[Opening SUPPLIED MATERIAL section]
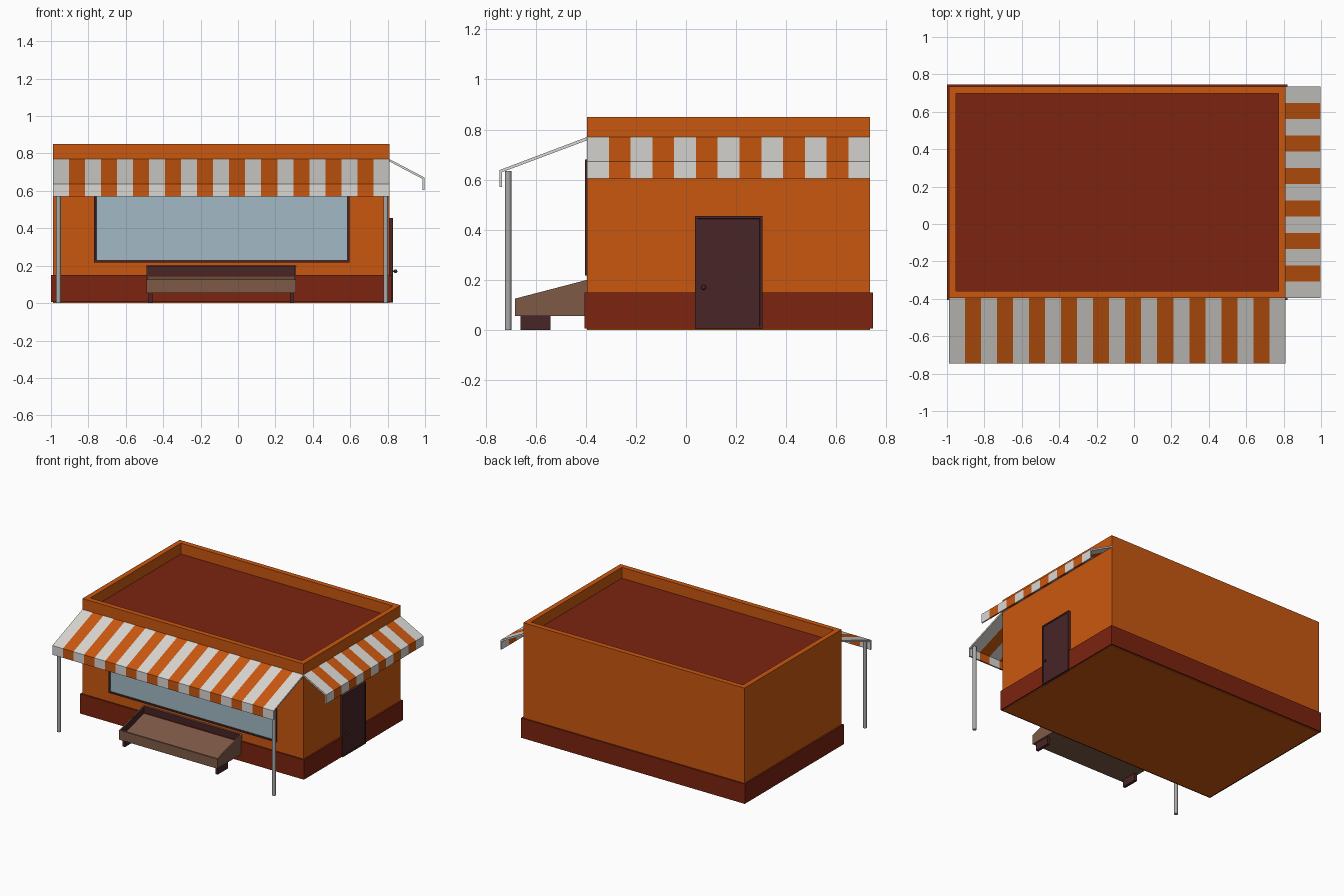
import bpy, bmesh, math
from mathutils import Vector

if "Cube" in bpy.data.objects:
    bpy.data.objects.remove(bpy.data.objects["Cube"])


def material(name, r, g, b):
    m = bpy.data.materials.new(name)
    m.use_nodes = True
    m.diffuse_color = (r, g, b, 1)
    m.node_tree.nodes["Principled BSDF"].inputs["Base Color"].default_value = (r, g, b, 1)
    return m


orange = material("orange", 0.59, 0.097, 0.005)
dark_red = material("dark red", 0.2, 0.017, 0.005)
maroon = material("dark maroon", 0.064, 0.018, 0.02)
white = material("off white", 0.7, 0.68, 0.65)
brown = material("wood brown", 0.21, 0.102, 0.063)
glass = material("pale blue glass", 0.36, 0.49, 0.56)
grey = material("post grey", 0.4, 0.4, 0.4)


def finish(bm, name, *mats):
    bmesh.ops.recalc_face_normals(bm, faces=bm.faces)
    me = bpy.data.meshes.new(name)
    bm.to_mesh(me)
    bm.free()
    for m in mats:
        me.materials.append(m)
    ob = bpy.data.objects.new(name, me)
    bpy.context.collection.objects.link(ob)
    return ob


def box_bm(lo, hi):
    bm = bmesh.new()
    bmesh.ops.create_cube(bm, size=1)
    lo, hi = Vector(lo), Vector(hi)
    for v in bm.verts:
        v.co = (lo + hi) / 2 + v.co * (hi - lo)
    return bm


def box(name, lo, hi, mat):
    return finish(box_bm(lo, hi), name, mat)


def facing(bm, direction):
    return max(bm.faces, key=lambda f: f.normal.dot(Vector(direction)))


def sweep(name, profile, place, start, end, count, *mats):
    """Sweep a closed profile along a line, alternating the materials per segment."""
    bm = bmesh.new()
    rings = [[bm.verts.new(place(start + (end - start) * i / count, d, z)) for d, z in profile]
             for i in range(count + 1)]
    n = len(profile)
    for i in range(count):
        for j in range(n):
            k = (j + 1) % n
            f = bm.faces.new((rings[i][j], rings[i][k], rings[i + 1][k], rings[i + 1][j]))
            f.material_index = i % len(mats)
    bm.faces.new(rings[0])
    bm.faces.new(rings[-1]).material_index = (count - 1) % len(mats)
    return finish(bm, name, *mats)


LEFT, RIGHT, FRONT, BACK = -0.99, 0.81, -0.395, 0.735

# Building shell with a sunken roof
bm = box_bm((LEFT, FRONT, 0), (RIGHT, BACK, 0.85))
bm.normal_update()
top = facing(bm, (0, 0, 1))
bmesh.ops.inset_region(bm, faces=[top], thickness=0.053)
inner = bmesh.ops.extrude_face_region(bm, geom=[top])
verts = [g for g in inner["geom"] if isinstance(g, bmesh.types.BMVert)]
floor = [g for g in inner["geom"] if isinstance(g, bmesh.types.BMFace)][0]
bmesh.ops.delete(bm, geom=[top], context='FACES_ONLY')
bmesh.ops.translate(bm, verts=verts, vec=(0, 0, -0.08))
floor.material_index = 1
finish(bm, "building_shell", orange, dark_red)

# Plinth: four boards around the foot of the walls
T = 0.011
for name, lo, hi in (
        ("plinth_front", (LEFT - T, FRONT - T, 0.005), (RIGHT + T, FRONT, 0.15)),
        ("plinth_back", (LEFT - T, BACK, 0.005), (RIGHT + T, BACK + T, 0.15)),
        ("plinth_right_end", (LEFT - T, FRONT, 0.005), (LEFT, BACK, 0.15)),
        ("plinth_left_end", (RIGHT, FRONT, 0.005), (RIGHT + T, BACK, 0.15))):
    box(name, lo, hi, dark_red)

# Striped awnings
sweep("front_awning",
      [(0, 0.77), (0.35, 0.638), (0.35, 0.57), (0.339, 0.57), (0.339, 0.63), (0, 0.757)],
      lambda t, d, z: (t, FRONT - d, z), LEFT, RIGHT, 21, white, orange)
sweep("side_awning",
      [(0, 0.77), (0.186, 0.672), (0.186, 0.605), (0.176, 0.605), (0.176, 0.664), (0, 0.757)],
      lambda t, d, z: (RIGHT + d, t, z), FRONT, BACK, 13, white, orange)

# Awning posts
for name, x in (("right_post", -0.96), ("left_post", 0.79)):
    bm = bmesh.new()
    bmesh.ops.create_cone(bm, cap_ends=True, segments=16, radius1=0.013, radius2=0.013, depth=0.635)
    bmesh.ops.translate(bm, verts=bm.verts, vec=(x, -0.71, 0.3175))
    for f in bm.faces:
        f.smooth = len(f.verts) == 4
    finish(bm, name, grey)

# Shop window: frame inset around a slightly recessed pane
bm = box_bm((-0.77, FRONT - 0.009, 0.218), (0.595, FRONT + 0.01, 0.68))
bm.normal_update()
pane = facing(bm, (0, -1, 0))
bmesh.ops.inset_region(bm, faces=[pane], thickness=0.017)
bmesh.ops.inset_region(bm, faces=[pane], thickness=0.001, depth=-0.005)
pane.material_index = 1
finish(bm, "shop_window", maroon, glass)

# Side door: raised frame, leaf and knob
bm = box_bm((RIGHT - 0.01, 0.035, 0.003), (RIGHT + 0.018, 0.305, 0.455))
bm.normal_update()
leaf = facing(bm, (1, 0, 0))
bmesh.ops.inset_region(bm, faces=[leaf], thickness=0.015)
bmesh.ops.inset_region(bm, faces=[leaf], thickness=0.001, depth=-0.004)
finish(bm, "side_door", maroon)
bm = bmesh.new()
bmesh.ops.create_uvsphere(bm, u_segments=12, v_segments=8, radius=0.01)
bmesh.ops.translate(bm, verts=bm.verts, vec=(0.842, 0.07, 0.17))
for f in bm.faces:
    f.smooth = True
finish(bm, "door_knob", maroon)
box("knob_stem", (0.82, 0.066, 0.166), (0.842, 0.074, 0.174), maroon)

# Display crate: sloped box, hollowed from the top
bm = box_bm((-0.49, -0.683, 0.055), (0.31, FRONT, 0.2))
for v in bm.verts:
    if v.co.z > 0.1 and v.co.y < -0.5:
        v.co.z = 0.125
bm.normal_update()
top = facing(bm, (0, 0, 1))
bmesh.ops.inset_region(bm, faces=[top], thickness=0.013)
inner = bmesh.ops.extrude_face_region(bm, geom=[top])
verts = [g for g in inner["geom"] if isinstance(g, bmesh.types.BMVert)]
floor = [g for g in inner["geom"] if isinstance(g, bmesh.types.BMFace)][0]
bmesh.ops.delete(bm, geom=[top], context='FACES_ONLY')
bmesh.ops.translate(bm, verts=verts, vec=(0, 0, -0.052))
for e in floor.edges:
    for f in e.link_faces:
        if f != floor:
            f.material_index = 1
finish(bm, "display_crate", brown, maroon)

# Crate feet
for name, x in (("crate_foot_right", -0.468), ("crate_foot_left", 0.288)):
    box(name, (x - 0.01, -0.66, 0), (x + 0.01, -0.54, 0.056), maroon)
[Closing SUPPLIED MATERIAL section]
TASK DETAILS: Find the word "return" in the records and pull out each line that has it.

ANSWER SPACE:
    return m
    return ob
    return bm
    return finish(box_bm(lo, hi), name, mat)
    return max(bm.faces, key=lambda f: f.normal.dot(Vector(direction)))
    return finish(bm, name, *mats)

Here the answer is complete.